PROBLEM TO WORK ON
If a line below includes the string "slant", copy it.

(Beginning of DATA EXTRACTS)

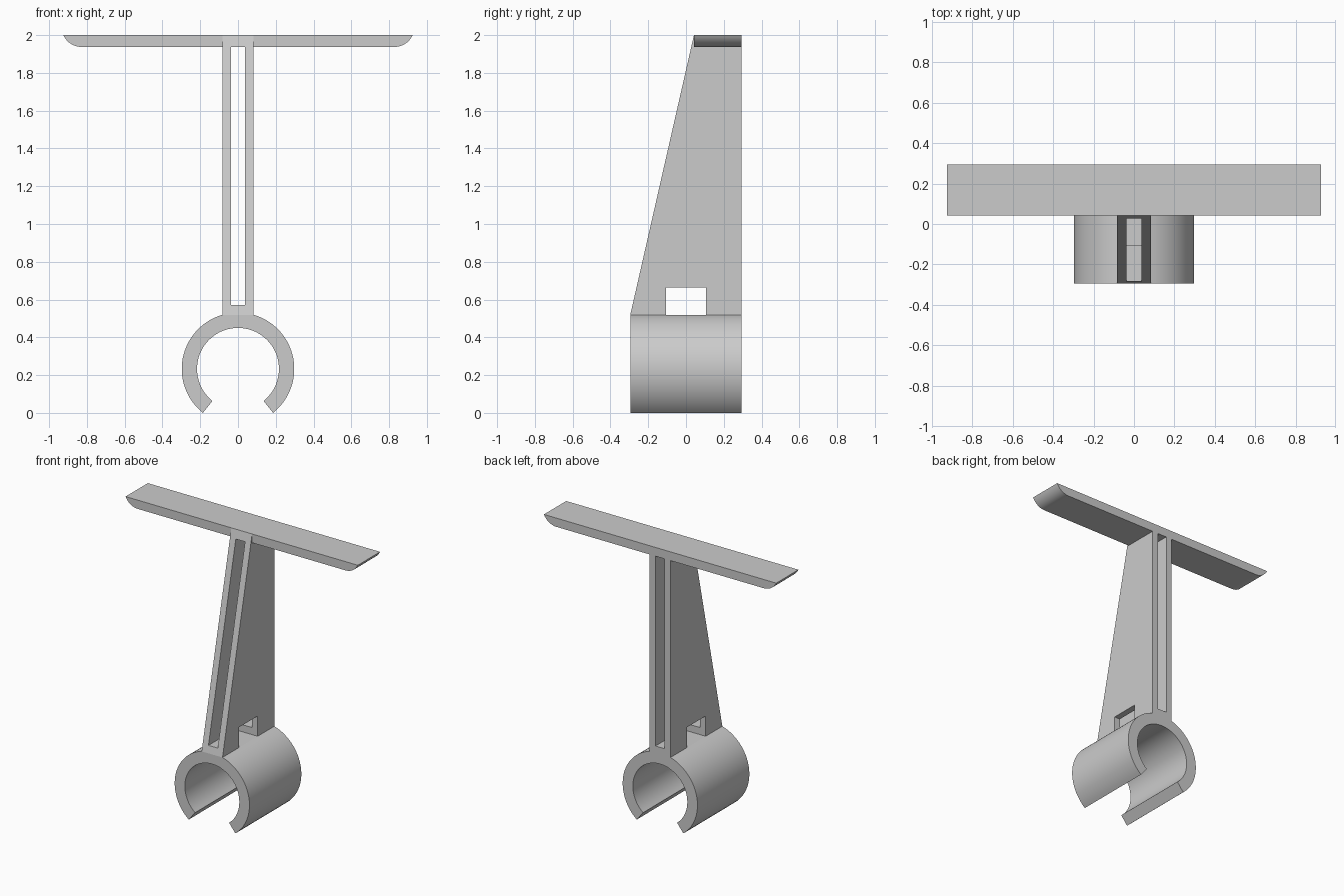
import bpy, bmesh
from math import sin, cos, asin, atan2, radians, pi

cube = bpy.data.objects.get("Cube")
if cube:
    bpy.data.objects.remove(cube, do_unlink=True)

grey = bpy.data.materials.new("light_grey")
grey.use_nodes = True
COLOUR = (0.6, 0.6, 0.6, 1)
grey.diffuse_color = COLOUR
grey.node_tree.nodes["Principled BSDF"].inputs["Base Color"].default_value = COLOUR


def prism(name, outline, axis, lo, hi, smooth=False):
    """Extrude an outline along x (points are y, z) or along y (points are x, z)."""
    bm = bmesh.new()
    place = (lambda a, b: (lo, a, b)) if axis == "x" else (lambda a, b: (a, lo, b))
    face = bm.faces.new([bm.verts.new(place(a, b)) for a, b in outline])
    new = bmesh.ops.extrude_face_region(bm, geom=[face])["geom"]
    shift = (hi - lo, 0, 0) if axis == "x" else (0, hi - lo, 0)
    bmesh.ops.translate(bm, vec=shift, verts=[v for v in new if isinstance(v, bmesh.types.BMVert)])
    bmesh.ops.recalc_face_normals(bm, faces=bm.faces)
    mesh = bpy.data.meshes.new(name)
    bm.to_mesh(mesh)
    bm.free()
    mesh.materials.append(grey)
    obj = bpy.data.objects.new(name, mesh)
    bpy.context.collection.objects.link(obj)
    if smooth:
        bpy.ops.object.select_all(action="DESELECT")
        obj.select_set(True)
        bpy.context.view_layer.objects.active = obj
        bpy.ops.object.shade_smooth_by_angle(angle=radians(12))
    return obj


def arc(cx, cz, r, start, end, steps):
    angles = [start + (end - start) * i / steps for i in range(steps + 1)]
    return [(cx + r * cos(t), cz + r * sin(t)) for t in angles]


def mirrored(points):
    return points + [(-x, z) for x, z in reversed(points)]


DEPTH = 0.295            # half depth of clip and stem
STEM, SLOT = 0.083, 0.037  # half widths of stem and of its slot
TOP, BAR_Z, BAR_Y = 2.0, 1.937, 0.042
CLIP_Z, OUTER, INNER = 0.233, 0.298, 0.217

# Open clip ring, with a flat seat on top for the stem
tip = -pi / 2 + radians(38.6)
seat_angle = pi / 2 - asin(STEM / OUTER)
seat = CLIP_Z + OUTER * sin(seat_angle)
outer = arc(0, CLIP_Z, OUTER, tip, seat_angle, 28)
inner = arc(0, CLIP_Z, INNER, pi - tip, tip, 56)
prism("clip_ring", mirrored(outer) + inner, "y", -DEPTH, DEPTH, True)


def slant(z):
    """Depth of the sloping front edge of the stem at a height."""
    return -DEPTH + (BAR_Y + DEPTH) * (z - seat) / (TOP - seat)


# Two stem plates, each with a rectangular notch at the foot
NOTCH, NOTCH_Z, FLOOR_Z = 0.105, 0.665, 0.57
plate = [(slant(seat), seat), (-NOTCH, seat), (-NOTCH, NOTCH_Z), (NOTCH, NOTCH_Z),
         (NOTCH, seat), (DEPTH, seat), (DEPTH, BAR_Z), (slant(BAR_Z), BAR_Z)]
prism("left_stem_plate", plate, "x", SLOT, STEM)
prism("right_stem_plate", plate, "x", -STEM, -SLOT)

# Floor blocks closing the slot in front of and behind the notch
prism("front_slot_floor", [(slant(seat), seat), (-NOTCH, seat), (-NOTCH, FLOOR_Z),
                           (slant(FLOOR_Z), FLOOR_Z)], "x", -SLOT, SLOT)
prism("back_slot_floor", [(NOTCH, seat), (DEPTH, seat), (DEPTH, FLOOR_Z),
                          (NOTCH, FLOOR_Z)], "x", -SLOT, SLOT)

# Wedge that carries the slope up to the front edge of the bar
prism("stem_head", [(slant(BAR_Z), BAR_Z), (BAR_Y, BAR_Z), (BAR_Y, TOP)], "x", -STEM, STEM)

# Crossbar with rounded lower ends
HALF, ROUND = 0.925, 0.108
rise = ROUND - (TOP - BAR_Z)
reach = (ROUND ** 2 - rise ** 2) ** 0.5
end = arc(HALF - reach, BAR_Z + ROUND, ROUND, -pi / 2, atan2(-rise, reach), 10)
prism("crossbar", mirrored(end), "y", BAR_Y, DEPTH, True)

(End of DATA EXTRACTS)

FINISHED TASK
def slant(z):
plate = [(slant(seat), seat), (-NOTCH, seat), (-NOTCH, NOTCH_Z), (NOTCH, NOTCH_Z),
         (NOTCH, seat), (DEPTH, seat), (DEPTH, BAR_Z), (slant(BAR_Z), BAR_Z)]
prism("front_slot_floor", [(slant(seat), seat), (-NOTCH, seat), (-NOTCH, FLOOR_Z),
                           (slant(FLOOR_Z), FLOOR_Z)], "x", -SLOT, SLOT)
prism("stem_head", [(slant(BAR_Z), BAR_Z), (BAR_Y, BAR_Z), (BAR_Y, TOP)], "x", -STEM, STEM)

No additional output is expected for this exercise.